Such a great weight of silver, almost forty kilos, was probably the collected wealth of many persons, rather than one individual. Silver formed the basis of currency in the Viking Age and it was often buried in times of unrest. The latest coins enable us to establish quite accurately when the Cuerdale hoard was buried.

In 1966 Mr M Banks (Numismatic Gazette, December 1966) suggested that the treasure may have been intended to support the English churches in the Danelaw, where they were in serious financial difficulties as a result of the Viking occupation. He also suggested that as so many of the coins were apparently minted in France, they were probably a contribution from Frankish churchmen to their less fortunate co religionists in beleaguered England. Quite how this squares with the undoubted Norse origin of most of the Hoard is hard to say.

Cuerdale and Brunanburh

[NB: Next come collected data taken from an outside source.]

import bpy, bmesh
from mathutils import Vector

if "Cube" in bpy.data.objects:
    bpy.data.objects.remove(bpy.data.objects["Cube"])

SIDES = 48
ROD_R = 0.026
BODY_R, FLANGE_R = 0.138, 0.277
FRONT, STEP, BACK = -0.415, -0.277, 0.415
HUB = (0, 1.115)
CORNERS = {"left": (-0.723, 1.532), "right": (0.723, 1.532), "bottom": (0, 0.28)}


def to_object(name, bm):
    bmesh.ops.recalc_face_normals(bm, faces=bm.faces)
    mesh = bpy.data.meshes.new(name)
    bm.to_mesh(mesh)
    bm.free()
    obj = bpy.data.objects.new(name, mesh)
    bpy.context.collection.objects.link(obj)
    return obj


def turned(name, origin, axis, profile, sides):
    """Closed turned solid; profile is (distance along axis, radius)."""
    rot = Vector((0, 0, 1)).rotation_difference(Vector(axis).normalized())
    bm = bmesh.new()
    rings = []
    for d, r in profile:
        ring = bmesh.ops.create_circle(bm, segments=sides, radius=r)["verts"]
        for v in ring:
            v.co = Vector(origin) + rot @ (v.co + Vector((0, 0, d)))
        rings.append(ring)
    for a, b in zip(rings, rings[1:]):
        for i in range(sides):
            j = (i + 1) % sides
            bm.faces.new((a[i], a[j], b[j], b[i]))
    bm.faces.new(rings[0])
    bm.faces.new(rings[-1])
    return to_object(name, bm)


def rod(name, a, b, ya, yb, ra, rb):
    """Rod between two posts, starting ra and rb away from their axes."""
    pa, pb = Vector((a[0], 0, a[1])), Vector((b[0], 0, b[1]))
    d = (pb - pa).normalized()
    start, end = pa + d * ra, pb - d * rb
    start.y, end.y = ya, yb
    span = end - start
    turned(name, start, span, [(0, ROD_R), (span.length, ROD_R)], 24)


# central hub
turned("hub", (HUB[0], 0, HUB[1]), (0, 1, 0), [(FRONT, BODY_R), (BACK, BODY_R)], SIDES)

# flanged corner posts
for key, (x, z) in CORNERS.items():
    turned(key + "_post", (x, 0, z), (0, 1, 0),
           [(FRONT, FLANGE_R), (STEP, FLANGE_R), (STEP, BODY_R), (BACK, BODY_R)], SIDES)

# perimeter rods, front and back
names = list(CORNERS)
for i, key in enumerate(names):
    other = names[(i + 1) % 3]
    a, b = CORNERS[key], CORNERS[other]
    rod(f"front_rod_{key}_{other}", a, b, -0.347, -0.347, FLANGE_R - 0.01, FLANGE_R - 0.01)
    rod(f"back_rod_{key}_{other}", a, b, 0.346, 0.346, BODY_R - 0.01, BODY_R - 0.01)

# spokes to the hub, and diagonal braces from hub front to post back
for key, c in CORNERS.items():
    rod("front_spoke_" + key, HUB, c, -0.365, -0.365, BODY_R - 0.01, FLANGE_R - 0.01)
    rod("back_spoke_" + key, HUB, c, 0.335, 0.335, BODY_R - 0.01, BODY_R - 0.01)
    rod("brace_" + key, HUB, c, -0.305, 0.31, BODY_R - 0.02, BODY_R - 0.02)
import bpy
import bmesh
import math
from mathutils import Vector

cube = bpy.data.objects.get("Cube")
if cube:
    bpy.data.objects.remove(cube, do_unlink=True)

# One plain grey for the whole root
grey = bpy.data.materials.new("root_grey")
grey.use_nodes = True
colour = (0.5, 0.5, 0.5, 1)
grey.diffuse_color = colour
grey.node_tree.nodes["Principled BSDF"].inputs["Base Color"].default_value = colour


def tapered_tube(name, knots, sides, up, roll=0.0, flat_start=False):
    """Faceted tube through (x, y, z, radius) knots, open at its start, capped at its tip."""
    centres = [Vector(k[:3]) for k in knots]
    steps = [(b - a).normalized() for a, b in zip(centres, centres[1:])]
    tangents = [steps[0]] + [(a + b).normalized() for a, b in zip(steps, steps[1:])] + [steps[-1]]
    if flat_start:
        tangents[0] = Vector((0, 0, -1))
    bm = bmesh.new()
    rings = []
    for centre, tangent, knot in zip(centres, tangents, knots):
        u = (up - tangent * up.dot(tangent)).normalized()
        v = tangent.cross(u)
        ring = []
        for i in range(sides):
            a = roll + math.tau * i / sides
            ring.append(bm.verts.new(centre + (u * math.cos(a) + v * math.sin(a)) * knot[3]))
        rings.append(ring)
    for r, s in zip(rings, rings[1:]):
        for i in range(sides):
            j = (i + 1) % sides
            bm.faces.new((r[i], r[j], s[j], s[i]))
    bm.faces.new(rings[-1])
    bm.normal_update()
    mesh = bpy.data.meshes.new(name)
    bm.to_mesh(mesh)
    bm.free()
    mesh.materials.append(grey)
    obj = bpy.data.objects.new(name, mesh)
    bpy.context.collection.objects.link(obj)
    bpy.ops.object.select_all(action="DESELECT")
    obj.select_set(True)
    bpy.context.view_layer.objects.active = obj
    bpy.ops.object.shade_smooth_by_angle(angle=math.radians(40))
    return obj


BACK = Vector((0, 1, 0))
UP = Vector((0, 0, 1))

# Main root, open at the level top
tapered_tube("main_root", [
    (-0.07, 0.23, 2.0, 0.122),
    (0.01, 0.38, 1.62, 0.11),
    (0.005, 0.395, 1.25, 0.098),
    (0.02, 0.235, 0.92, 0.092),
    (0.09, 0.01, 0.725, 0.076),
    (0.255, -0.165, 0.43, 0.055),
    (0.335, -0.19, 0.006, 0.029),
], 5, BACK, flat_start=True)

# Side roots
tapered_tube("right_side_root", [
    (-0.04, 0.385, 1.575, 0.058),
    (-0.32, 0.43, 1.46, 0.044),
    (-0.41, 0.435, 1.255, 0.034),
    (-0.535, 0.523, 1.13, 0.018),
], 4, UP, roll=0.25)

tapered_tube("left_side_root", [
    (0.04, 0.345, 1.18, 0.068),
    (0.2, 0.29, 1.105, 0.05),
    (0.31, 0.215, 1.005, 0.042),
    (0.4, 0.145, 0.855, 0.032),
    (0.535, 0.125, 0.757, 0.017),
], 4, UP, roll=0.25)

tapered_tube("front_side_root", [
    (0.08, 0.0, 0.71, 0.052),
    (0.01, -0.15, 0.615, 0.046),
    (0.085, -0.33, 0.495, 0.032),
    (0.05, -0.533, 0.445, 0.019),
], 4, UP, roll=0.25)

The Hoard has no connection with the Battle of Brunanburh. However it might suggest a solution to often asked the question "Where was Brunanburh?". Cuerdale lies at the beginning of an overland route to Viking York. There appears to have been a ford to the north bank of the Ribble. The Ribble itself is a highway deep into the Pennines, and close to the ford is the course of a Roman Road from Preston to Ribchester and up into the Pennines. If this was a common route from Dublin to York, it might well be where Olaf's army came in 937, marching eastward into the mountains, and may suggest the theory long held in Blackburn that the battle took place by the banks of the River Brun, which runs from the hills to Blackburn.

From the earth to the museum

The hoard was found by workmen in the bank of the River Ribble in 1840. They immediately began to fill their pockets with the silver coins. On the arrival of the bailiff, they were ordered to empty their pockets, but he did allow them to keep one piece each.

The Hoard was declared "treasure trove" at an inquest, and its ownership thus vested in the Duchy of Lancaster. The Duchy gave it to the British Museum, where it remain.

There had long been a legend in the area about "the richest treasure in England", long thought to be a folk-myth.

Outside sites


  1. Victorian History of Lancashire v7 pp 301-303.
  2. Victorian History of Lancashire v7 pp 301-303.


  • E. Roesdahl and D.M. Wilson (eds), From Viking to Crusader: Scand, Nordic Council of Ministers, 22nd Council of Europe Exhibition (Sweden, 1992)
  • Richard Hobbs, Treasure: Finding our past (London, The British Museum Press, 2003)
  • J. Graham-Campbell, Viking artefacts: a select cat (London, The British Museum Press, 1980)
  • J. Graham-Campbell (ed.), Viking Treasures in the North, Selected papers from the Vikings of the Irish Sea Conference (National Museums and Galleries on Merseyside, 1992)